Nearing the end of his career as a consulting detective, Sherlock Holmes continues his adventures in this collection of eight short stories, including one that was pulled from the original edition when it was deemed too scandalous. Join us for stories of stolen submarine plans, a missing aristocrat and Holmes' near-fatal illness, and then, the last meeting of Holmes and Watson, twenty years after their final case. Join us for Sherlock Holmes' last bow.
About the Author

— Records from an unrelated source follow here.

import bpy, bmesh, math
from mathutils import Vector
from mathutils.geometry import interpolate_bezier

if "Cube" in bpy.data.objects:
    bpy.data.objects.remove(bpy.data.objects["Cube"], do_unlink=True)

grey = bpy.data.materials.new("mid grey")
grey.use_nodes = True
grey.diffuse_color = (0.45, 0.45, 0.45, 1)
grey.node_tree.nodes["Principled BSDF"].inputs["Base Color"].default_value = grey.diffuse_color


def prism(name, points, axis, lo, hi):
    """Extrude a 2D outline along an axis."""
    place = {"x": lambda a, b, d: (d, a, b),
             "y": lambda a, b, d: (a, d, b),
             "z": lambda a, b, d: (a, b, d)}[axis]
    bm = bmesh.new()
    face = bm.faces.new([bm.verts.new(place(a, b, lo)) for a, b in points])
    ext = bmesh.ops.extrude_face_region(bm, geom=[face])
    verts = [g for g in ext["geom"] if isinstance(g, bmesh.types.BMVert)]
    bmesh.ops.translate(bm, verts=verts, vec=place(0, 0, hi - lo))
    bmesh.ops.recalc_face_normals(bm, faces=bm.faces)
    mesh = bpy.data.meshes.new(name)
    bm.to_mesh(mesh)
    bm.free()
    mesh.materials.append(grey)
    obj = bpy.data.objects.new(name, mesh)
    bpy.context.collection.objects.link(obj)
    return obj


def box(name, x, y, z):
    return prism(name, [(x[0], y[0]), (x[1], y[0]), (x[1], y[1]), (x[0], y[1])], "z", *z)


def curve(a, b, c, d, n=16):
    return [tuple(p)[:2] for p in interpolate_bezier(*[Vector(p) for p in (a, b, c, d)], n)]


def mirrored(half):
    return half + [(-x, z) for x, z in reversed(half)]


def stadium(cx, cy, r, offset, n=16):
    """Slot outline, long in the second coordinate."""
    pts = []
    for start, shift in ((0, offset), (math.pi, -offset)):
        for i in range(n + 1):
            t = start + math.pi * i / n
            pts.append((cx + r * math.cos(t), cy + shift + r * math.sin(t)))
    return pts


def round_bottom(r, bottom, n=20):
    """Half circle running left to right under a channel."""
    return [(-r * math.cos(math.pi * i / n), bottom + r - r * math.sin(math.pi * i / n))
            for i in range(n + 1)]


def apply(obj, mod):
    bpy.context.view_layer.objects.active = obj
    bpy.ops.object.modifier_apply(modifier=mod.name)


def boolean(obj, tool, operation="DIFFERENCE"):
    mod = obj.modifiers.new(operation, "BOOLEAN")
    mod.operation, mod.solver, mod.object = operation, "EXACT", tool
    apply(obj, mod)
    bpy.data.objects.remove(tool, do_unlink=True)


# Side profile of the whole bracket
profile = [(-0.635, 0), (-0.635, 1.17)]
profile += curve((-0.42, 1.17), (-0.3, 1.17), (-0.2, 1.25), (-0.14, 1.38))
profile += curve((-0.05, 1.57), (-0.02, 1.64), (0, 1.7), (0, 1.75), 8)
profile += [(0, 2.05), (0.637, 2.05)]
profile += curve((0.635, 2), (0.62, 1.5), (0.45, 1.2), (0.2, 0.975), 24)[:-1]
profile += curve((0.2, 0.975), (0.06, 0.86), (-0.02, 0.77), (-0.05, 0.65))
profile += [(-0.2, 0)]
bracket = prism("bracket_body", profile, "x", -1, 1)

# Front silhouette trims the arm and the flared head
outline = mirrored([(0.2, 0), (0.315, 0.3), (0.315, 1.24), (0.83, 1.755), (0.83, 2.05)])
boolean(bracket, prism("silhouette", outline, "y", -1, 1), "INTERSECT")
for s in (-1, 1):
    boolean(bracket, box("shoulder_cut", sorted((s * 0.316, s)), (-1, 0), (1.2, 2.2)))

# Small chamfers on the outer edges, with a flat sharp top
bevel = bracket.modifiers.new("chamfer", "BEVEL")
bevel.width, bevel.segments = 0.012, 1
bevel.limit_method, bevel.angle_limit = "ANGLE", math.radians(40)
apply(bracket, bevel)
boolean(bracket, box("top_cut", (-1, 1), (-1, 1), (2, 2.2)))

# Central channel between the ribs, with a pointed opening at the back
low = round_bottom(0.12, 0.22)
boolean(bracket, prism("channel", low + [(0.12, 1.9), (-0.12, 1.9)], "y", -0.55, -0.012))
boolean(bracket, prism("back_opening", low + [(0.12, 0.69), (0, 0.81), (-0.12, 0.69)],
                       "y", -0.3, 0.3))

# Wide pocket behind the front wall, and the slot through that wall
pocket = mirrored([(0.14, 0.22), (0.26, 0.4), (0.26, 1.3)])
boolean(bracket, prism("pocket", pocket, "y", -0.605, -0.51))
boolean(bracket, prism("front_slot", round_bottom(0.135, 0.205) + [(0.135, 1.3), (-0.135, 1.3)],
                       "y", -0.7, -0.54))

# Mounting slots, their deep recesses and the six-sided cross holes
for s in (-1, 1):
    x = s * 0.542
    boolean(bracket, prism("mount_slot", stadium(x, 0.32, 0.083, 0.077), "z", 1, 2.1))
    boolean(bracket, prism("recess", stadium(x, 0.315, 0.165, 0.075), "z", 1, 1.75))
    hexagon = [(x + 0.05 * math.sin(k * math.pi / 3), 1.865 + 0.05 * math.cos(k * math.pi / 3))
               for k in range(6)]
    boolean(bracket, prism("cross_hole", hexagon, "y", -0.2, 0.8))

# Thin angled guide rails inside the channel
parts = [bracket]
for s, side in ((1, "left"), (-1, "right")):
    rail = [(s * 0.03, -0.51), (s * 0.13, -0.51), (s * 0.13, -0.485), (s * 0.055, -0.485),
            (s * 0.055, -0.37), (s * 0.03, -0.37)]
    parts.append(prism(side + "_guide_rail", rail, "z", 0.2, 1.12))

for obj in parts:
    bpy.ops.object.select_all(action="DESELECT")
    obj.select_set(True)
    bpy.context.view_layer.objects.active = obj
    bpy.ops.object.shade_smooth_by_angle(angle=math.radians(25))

Sir Arthur Ignatius Conan Doyle was born on May 22, 1859, in Edinburgh, Scotland. His father left when he was five, but returned three years later, however, the family lived in poverty. Arthur was supported by his wealthy uncles and educated in a Jesuit preparatory school, then Stonyhurst College, then another school in Austria, before studying medicine at the University of Edinburgh through 1881. Beginning in 1879, began writing published stories and article for various magazines and journals. He became a ship's surgeon and traveled to locations such as Greenland and West Africa, completing his doctorate while on board. He eventually set up an unsuccessful medical practice, but ended up writing more stories instead of seeing patients. Doyle's success as a writer, began when his first Sherlock Holmes mystery was published in a magazine in 1886. A second Holmes story was requested by the magazine, with more appearing as time progressed. Arthur was also a soccer player under the name A. C. Smith, golfer and cricket player. In 1885, he married Louisa Hawkins, but she died from tuberculosis in 1906. They had two children. He remarried Jean Elizabeth Leckie in 1907, with whom he had three more children. She died in 1940. In 1890, Doyle studied ophthalmology in Vienna, Austria and opened a practice, but had not a single patient, so he continued writing. Growing increasingly tired of writing Sherlock Holmes, he decided to kill off the character, so he could write historical novels, but there was so much public outcry, that he eventually brought him back. Doyle died on July 7, 1930, from a heart attack in Crowborough, East Sussex, England at the age of 71.